(EXERCISE OBJECTIVE)
Among the entries that follow, some lines contain the word "plate". Show all of them.

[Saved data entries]
>>>

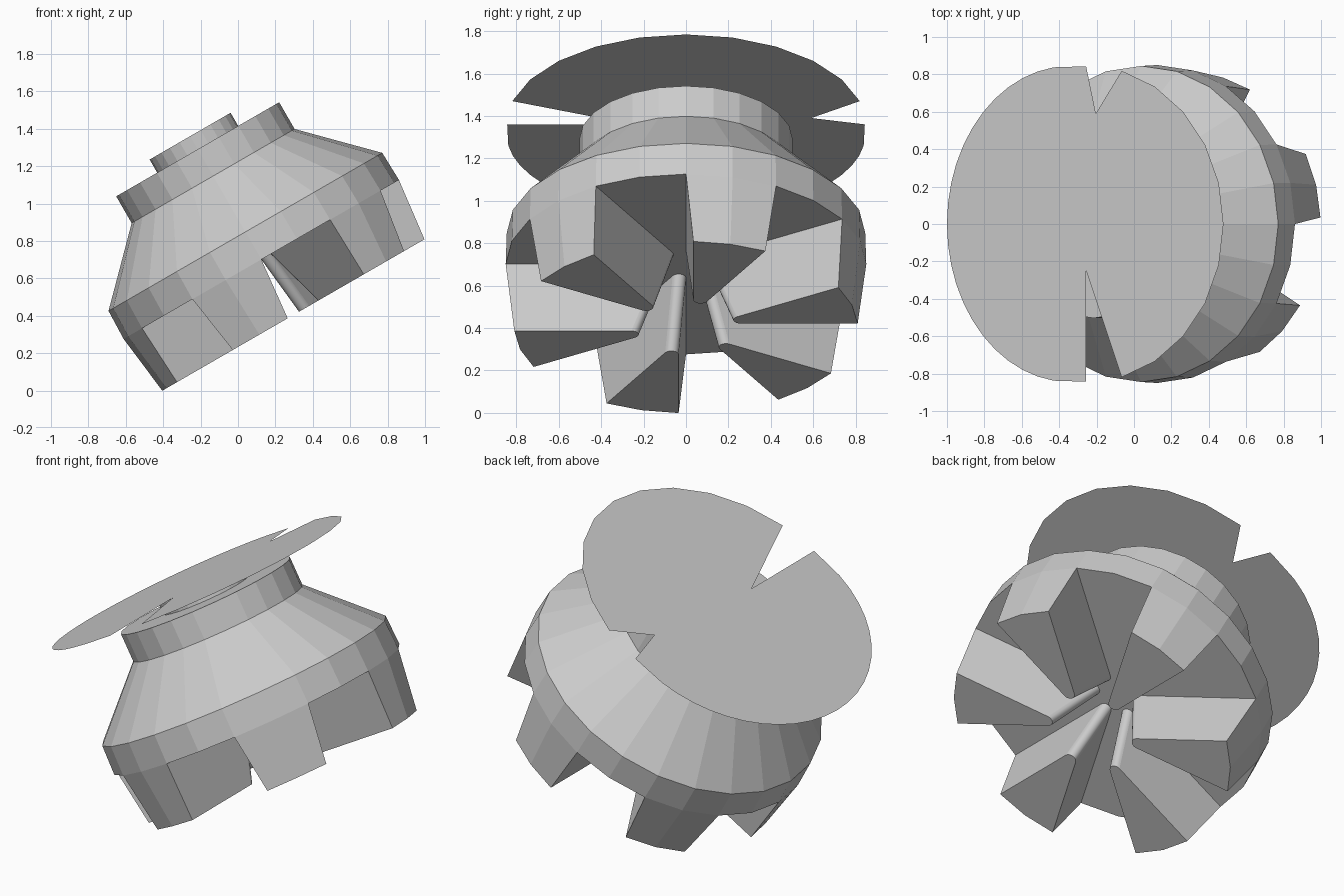
import bpy
from math import sin, cos, asin, radians, pi
from mathutils import Matrix

if "Cube" in bpy.data.objects:
    bpy.data.objects.remove(bpy.data.objects["Cube"])

# whole assembly leans 30 degrees about y
TILT = Matrix.Translation((0.397, 0, 0.229)) @ Matrix.Rotation(radians(-30), 4, 'Y')
SIDES = 24
BASE_Z, TIP_Z = 0.545, 0.202


def make(name, verts, faces, smooth=False):
    me = bpy.data.meshes.new(name)
    me.from_pydata(verts, [], faces)
    ob = bpy.data.objects.new(name, me)
    bpy.context.collection.objects.link(ob)
    ob.matrix_world = TILT
    return ob


def polar(r, deg, z):
    return (r * cos(radians(deg)), r * sin(radians(deg)), z)


def lathe(name, profile):
    """Revolve (radius, height) points, closing the first ring."""
    n = SIDES
    verts = [polar(r, 360 * i / n, z) for r, z in profile for i in range(n)]
    faces = [tuple(reversed(range(n)))]
    for k in range(len(profile) - 1):
        for i in range(n):
            j = (i + 1) % n
            faces.append((k*n + i, k*n + j, (k+1)*n + j, (k+1)*n + i))
    return make(name, verts, faces)


# body with shoulder, neck ring and hub; the plate closes the hub
lathe("body", [(0.85, BASE_Z), (0.845, 0.715), (0.503, 1.06), (0.503, 1.225),
               (0.25, 1.225), (0.25, 1.306)])

FILLET = 8


def claw_loop(start, r, inset, z, rho=0.034):
    """30 degree sector with inset sides and a rounded inner tip."""
    d = math_deg = asin(inset / r) * 180 / pi
    pts = [polar(r, start + a, z) for a in (d, 15, 30 - d)]
    c = polar((inset + rho) / sin(radians(15)), start + 15, z)
    for i in range(FILLET + 1):
        p = polar(rho, start + 120 + 150 * i / FILLET, 0)
        pts.append((c[0] + p[0], c[1] + p[1], z))
    return pts


# six tapered claws under the body
for k in range(6):
    low = claw_loop(60 * k, 0.81, 0.035, TIP_Z)
    high = claw_loop(60 * k, 0.85, 0.0, BASE_Z)
    n = len(low)
    faces = [tuple(reversed(range(n)))]
    faces += [(i, (i + 1) % n, n + (i + 1) % n, n + i) for i in range(n)]
    claw = make("claw_%d" % (k + 1), low + high, faces)
    for i in range(3, 3 + FILLET):          # rounded inner tip
        claw.data.polygons[i + 1].use_smooth = True

# thin plate: faceted right half, rounder left half, two notches
Z = 1.306
plate = [polar(0.848, -75 + 15 * i, Z) for i in range(11)]
plate += [(0.06, 0.59, Z), (0, 0.843, Z)]
plate += [(-0.1 - 0.759 * sin(pi * i / 24), 0.845 * cos(pi * i / 24), Z)
          for i in range(1, 24)]
plate += [(0, -0.843, Z), (0, -0.25, Z)]
make("top_plate", plate, [tuple(range(len(plate)))])
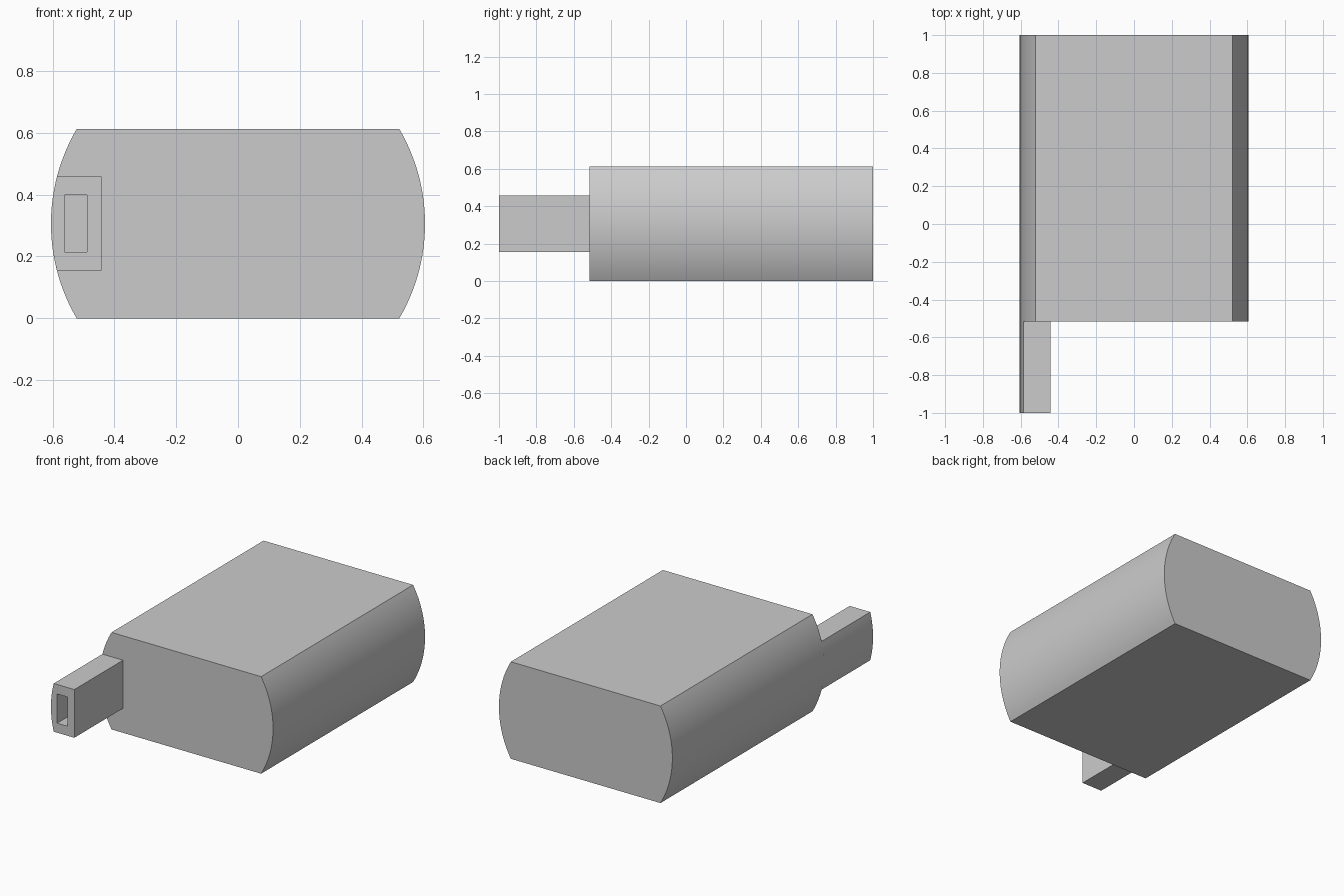
import bpy
import bmesh
from math import asin, sin, cos, radians

cube = bpy.data.objects.get("Cube")
if cube:
    bpy.data.objects.remove(cube, do_unlink=True)

RADIUS = 0.605          # both rounded sides lie on one circle
MID_Z = 0.306           # height of the circle's centre
FRONT, JOIN, BACK = -1.0, -0.515, 1.0

grey = bpy.data.materials.new("plain grey")
grey.use_nodes = True
grey.diffuse_color = (0.6, 0.6, 0.6, 1)
grey.node_tree.nodes["Principled BSDF"].inputs["Base Color"].default_value = (0.6, 0.6, 0.6, 1)


def arc(half_height, side, steps):
    """Points on the rounded side, from bottom to top."""
    a = asin(half_height / RADIUS)
    angles = [-a + 2 * a * i / steps for i in range(steps + 1)]
    return [(side * RADIUS * cos(t), MID_Z + RADIUS * sin(t)) for t in angles]


def prism(name, profile, y0, y1):
    """Extrude an x-z profile along y."""
    bm = bmesh.new()
    face = bm.faces.new([bm.verts.new((x, y0, z)) for x, z in profile])
    grown = bmesh.ops.extrude_face_region(bm, geom=[face])["geom"]
    verts = [g for g in grown if isinstance(g, bmesh.types.BMVert)]
    bmesh.ops.translate(bm, verts=verts, vec=(0, y1 - y0, 0))
    bmesh.ops.recalc_face_normals(bm, faces=bm.faces)
    mesh = bpy.data.meshes.new(name)
    bm.to_mesh(mesh)
    bm.free()
    mesh.materials.append(grey)
    obj = bpy.data.objects.new(name, mesh)
    bpy.context.collection.objects.link(obj)
    return obj


def activate(obj):
    bpy.ops.object.select_all(action="DESELECT")
    obj.select_set(True)
    bpy.context.view_layer.objects.active = obj


# Main block with two rounded sides
body = prism("body", arc(MID_Z, 1, 32) + arc(MID_Z, -1, 32)[::-1], JOIN, BACK)

# Arm at the front, its outer side flush with the rounded side
arm_half = 0.152
inner_x = -0.442
arm_profile = arc(arm_half, -1, 16) + [(inner_x, MID_Z + arm_half), (inner_x, MID_Z - arm_half)]
arm = prism("arm", arm_profile, FRONT, JOIN)

# Rectangular slot running along the arm
x0, x1, h = -0.562, -0.488, 0.092
slot = prism("slot_cutter", [(x0, MID_Z - h), (x1, MID_Z - h), (x1, MID_Z + h), (x0, MID_Z + h)],
             FRONT - 0.1, JOIN + 0.1)
slot.hide_render = True
cut = arm.modifiers.new("slot", "BOOLEAN")
cut.operation = "DIFFERENCE"
cut.solver = "EXACT"
cut.object = slot
activate(arm)
bpy.ops.object.modifier_apply(modifier=cut.name)
bpy.data.objects.remove(slot, do_unlink=True)

for part in (body, arm):
    activate(part)
    bpy.ops.object.shade_smooth_by_angle(angle=radians(20))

<<<

(WORKED SOLUTION)
# body with shoulder, neck ring and hub; the plate closes the hub
# thin plate: faceted right half, rounder left half, two notches
plate = [polar(0.848, -75 + 15 * i, Z) for i in range(11)]
plate += [(0.06, 0.59, Z), (0, 0.843, Z)]
plate += [(-0.1 - 0.759 * sin(pi * i / 24), 0.845 * cos(pi * i / 24), Z)
plate += [(0, -0.843, Z), (0, -0.25, Z)]
make("top_plate", plate, [tuple(range(len(plate)))])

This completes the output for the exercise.